Count the lines in the data below that include the word "WIDE", then state the total and nothing besides.

════════

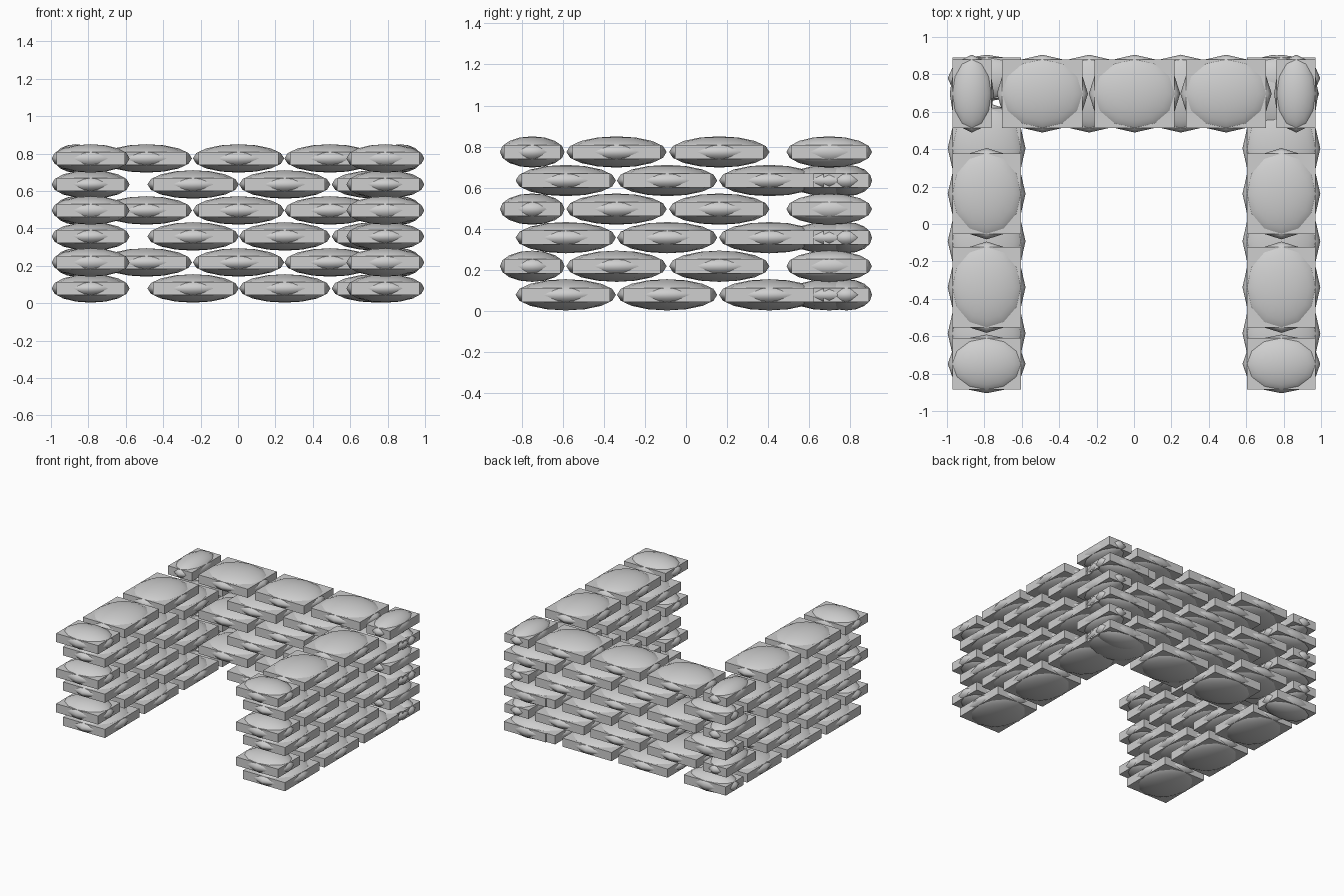
import bpy, bmesh
from mathutils import Matrix

if "Cube" in bpy.data.objects:
    bpy.data.objects.remove(bpy.data.objects["Cube"])

canvas = bpy.data.materials.new("grey_canvas")
canvas.diffuse_color = (0.62, 0.62, 0.62, 1)
canvas.use_nodes = True
canvas.node_tree.nodes["Principled BSDF"].inputs["Base Color"].default_value = canvas.diffuse_color

# One unit sandbag: a low-poly smooth ellipsoid bulging out of a flat slab
bm = bmesh.new()
bmesh.ops.create_uvsphere(bm, u_segments=12, v_segments=8, radius=1)
for f in bm.faces:
    f.smooth = True
bmesh.ops.create_cube(bm, size=2, matrix=Matrix.Diagonal((0.88, 0.88, 0.45, 1)))
bag_mesh = bpy.data.meshes.new("sandbag")
bm.to_mesh(bag_mesh)
bm.free()
bag_mesh.materials.append(canvas)

LONG, WIDE, HIGH = 0.244, 0.208, 0.076   # half sizes of a full bag
LEG_X, BACK_Y = 0.788, 0.697


def bag(name, x, y, z, half_x, half_y):
    ob = bpy.data.objects.new(name, bag_mesh)
    ob.location = (x, y, z)
    ob.scale = (half_x, half_y, HIGH)
    bpy.context.collection.objects.link(ob)


# Six courses in running bond; odd and even courses are staggered
for row in range(6):
    z = 0.079 + 0.139 * row
    if row % 2 == 0:
        back = [(-0.24, LONG), (0.25, LONG), (0.745, LONG)]
        leg = [(-0.585, LONG), (-0.092, LONG), (0.405, LONG), (0.78, 0.125)]
    else:
        back = [(-0.867, 0.118), (-0.49, LONG), (0.003, LONG),
                (0.492, LONG), (0.867, 0.118)]
        leg = [(-0.748, 0.157), (-0.338, LONG), (0.162, LONG)]
    # Back wall
    for x, half in back:
        bag("back_wall_bag", x, BACK_Y, z, half, WIDE)
    # Two side walls
    for side, label in ((-1, "left"), (1, "right")):
        for y, half in leg:
            bag(label + "_wall_bag", side * LEG_X, y, z, WIDE, half)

════════

» **Task response**:
3